I thought the banya would be romantic as it was just the two of us alone, but at least to me, it was pretty far from it. It was closer to a comedy with both Jacob and I sweating bullets and laughing at the same time. Simply, you sometimes need to embrace cultural experiences and go for it. After the banya, I was amazed at how amazingly smooth my skin was and how glowing my skin was.
The banya acessories
The venik is bundle of birch or oak tree twigs that has been neatly tied together. The twigs are often made from oak or birch. Depending on the type of tree, there are different benefits from the source material. Specifically, oak is said to have anti-bacterial and anti-inflammatory properties to help with oily skin. Birch, a popular tree in Russia, is said to help with skin healing as well as breathing.
Moving the twigs against you (or a new friend) will add to the air flow that will help your body warm up more rapidly. It’s said that it also improves blood circulation although many people find it relaxing and helpful for relieving joint/muscle pain.
The felt hat
The felt hat is a traditional accessory as it serves an important role: to prevent your body temperature from getting too warm by insulating your head from the head. I found it silly, but adorable to wear.

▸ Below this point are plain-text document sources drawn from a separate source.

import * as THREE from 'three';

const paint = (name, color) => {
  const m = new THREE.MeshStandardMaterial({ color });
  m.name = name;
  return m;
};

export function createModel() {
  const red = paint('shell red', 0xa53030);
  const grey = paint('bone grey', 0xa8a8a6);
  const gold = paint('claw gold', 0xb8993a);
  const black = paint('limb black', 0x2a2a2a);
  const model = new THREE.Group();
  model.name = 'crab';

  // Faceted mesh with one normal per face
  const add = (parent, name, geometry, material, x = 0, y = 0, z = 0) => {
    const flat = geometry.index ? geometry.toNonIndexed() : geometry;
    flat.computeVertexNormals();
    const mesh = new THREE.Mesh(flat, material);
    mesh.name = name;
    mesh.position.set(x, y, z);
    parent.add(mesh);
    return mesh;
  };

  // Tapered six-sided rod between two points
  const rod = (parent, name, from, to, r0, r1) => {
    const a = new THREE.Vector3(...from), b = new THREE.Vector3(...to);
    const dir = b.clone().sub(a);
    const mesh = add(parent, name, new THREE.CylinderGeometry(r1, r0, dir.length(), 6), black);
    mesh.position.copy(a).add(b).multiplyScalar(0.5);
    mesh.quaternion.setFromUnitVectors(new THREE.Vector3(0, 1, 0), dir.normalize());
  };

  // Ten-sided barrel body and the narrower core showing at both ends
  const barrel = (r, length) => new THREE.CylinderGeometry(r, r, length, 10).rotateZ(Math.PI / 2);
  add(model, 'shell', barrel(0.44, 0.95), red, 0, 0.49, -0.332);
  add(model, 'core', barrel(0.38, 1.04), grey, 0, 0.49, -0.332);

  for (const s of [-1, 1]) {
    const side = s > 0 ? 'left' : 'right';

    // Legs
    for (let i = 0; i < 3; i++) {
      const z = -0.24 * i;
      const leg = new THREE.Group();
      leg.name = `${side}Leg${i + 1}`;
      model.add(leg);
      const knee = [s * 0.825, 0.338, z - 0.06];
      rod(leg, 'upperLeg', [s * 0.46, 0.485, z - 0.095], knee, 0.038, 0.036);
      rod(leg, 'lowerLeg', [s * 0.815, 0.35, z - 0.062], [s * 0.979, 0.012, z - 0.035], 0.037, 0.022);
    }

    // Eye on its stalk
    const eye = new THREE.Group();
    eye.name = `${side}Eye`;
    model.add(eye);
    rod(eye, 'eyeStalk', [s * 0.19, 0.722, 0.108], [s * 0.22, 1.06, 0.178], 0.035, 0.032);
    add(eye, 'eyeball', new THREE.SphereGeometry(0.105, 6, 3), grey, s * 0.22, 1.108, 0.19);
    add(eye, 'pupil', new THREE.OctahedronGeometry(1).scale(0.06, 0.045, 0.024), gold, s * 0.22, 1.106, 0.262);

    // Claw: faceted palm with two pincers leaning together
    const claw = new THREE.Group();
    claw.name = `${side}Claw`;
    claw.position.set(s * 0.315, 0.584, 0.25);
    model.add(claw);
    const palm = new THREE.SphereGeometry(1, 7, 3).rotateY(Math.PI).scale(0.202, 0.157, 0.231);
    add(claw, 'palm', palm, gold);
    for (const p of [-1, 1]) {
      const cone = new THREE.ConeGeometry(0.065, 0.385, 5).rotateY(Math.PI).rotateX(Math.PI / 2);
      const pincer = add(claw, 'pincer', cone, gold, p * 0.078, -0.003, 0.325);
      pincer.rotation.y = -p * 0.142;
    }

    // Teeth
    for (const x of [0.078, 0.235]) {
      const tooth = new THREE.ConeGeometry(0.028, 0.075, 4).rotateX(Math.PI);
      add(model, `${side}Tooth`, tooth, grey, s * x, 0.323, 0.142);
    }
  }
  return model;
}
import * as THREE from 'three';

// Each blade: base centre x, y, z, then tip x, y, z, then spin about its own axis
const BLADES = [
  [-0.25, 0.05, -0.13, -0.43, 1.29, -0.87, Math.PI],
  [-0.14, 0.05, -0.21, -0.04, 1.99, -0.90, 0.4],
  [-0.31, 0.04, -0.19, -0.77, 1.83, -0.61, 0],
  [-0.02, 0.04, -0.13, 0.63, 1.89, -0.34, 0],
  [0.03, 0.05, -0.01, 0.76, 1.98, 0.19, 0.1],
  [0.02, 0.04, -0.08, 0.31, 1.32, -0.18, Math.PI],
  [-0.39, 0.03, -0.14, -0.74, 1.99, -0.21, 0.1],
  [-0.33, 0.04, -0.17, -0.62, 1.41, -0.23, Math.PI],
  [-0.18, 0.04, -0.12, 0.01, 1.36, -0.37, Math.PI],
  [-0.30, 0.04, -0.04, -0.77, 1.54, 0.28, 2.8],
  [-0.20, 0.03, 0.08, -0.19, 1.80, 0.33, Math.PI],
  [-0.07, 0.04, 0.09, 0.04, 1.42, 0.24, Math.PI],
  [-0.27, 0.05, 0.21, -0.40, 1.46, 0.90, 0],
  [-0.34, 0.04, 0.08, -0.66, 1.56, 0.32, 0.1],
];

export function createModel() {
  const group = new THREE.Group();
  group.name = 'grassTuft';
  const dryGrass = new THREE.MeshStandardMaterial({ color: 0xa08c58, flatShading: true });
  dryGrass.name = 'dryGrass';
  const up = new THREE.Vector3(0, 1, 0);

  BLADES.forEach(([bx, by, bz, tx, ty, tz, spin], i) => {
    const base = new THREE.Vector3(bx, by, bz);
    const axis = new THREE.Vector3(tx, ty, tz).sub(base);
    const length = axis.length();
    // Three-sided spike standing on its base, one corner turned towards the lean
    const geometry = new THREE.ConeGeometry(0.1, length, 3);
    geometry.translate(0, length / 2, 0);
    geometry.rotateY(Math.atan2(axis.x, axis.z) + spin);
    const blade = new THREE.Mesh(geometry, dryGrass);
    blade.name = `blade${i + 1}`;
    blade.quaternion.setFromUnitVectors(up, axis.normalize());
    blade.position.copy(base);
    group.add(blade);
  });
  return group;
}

I was first very put off at the idea of drinking a warm beverage after taking going into the banya. Although a beer sounds cool, it will dehydrate you. Tea is the traditional banya beverage in Russia and it’s nice to have a bit of caffeine after the tiring effect of the banya.
[learn_more caption=”Read more about our time in Russia” state=”open”]
- One day in Sergiev Posad
- How to get a Russian visa as an American
- How to learn the Cyrillic alphabet [/learn_more]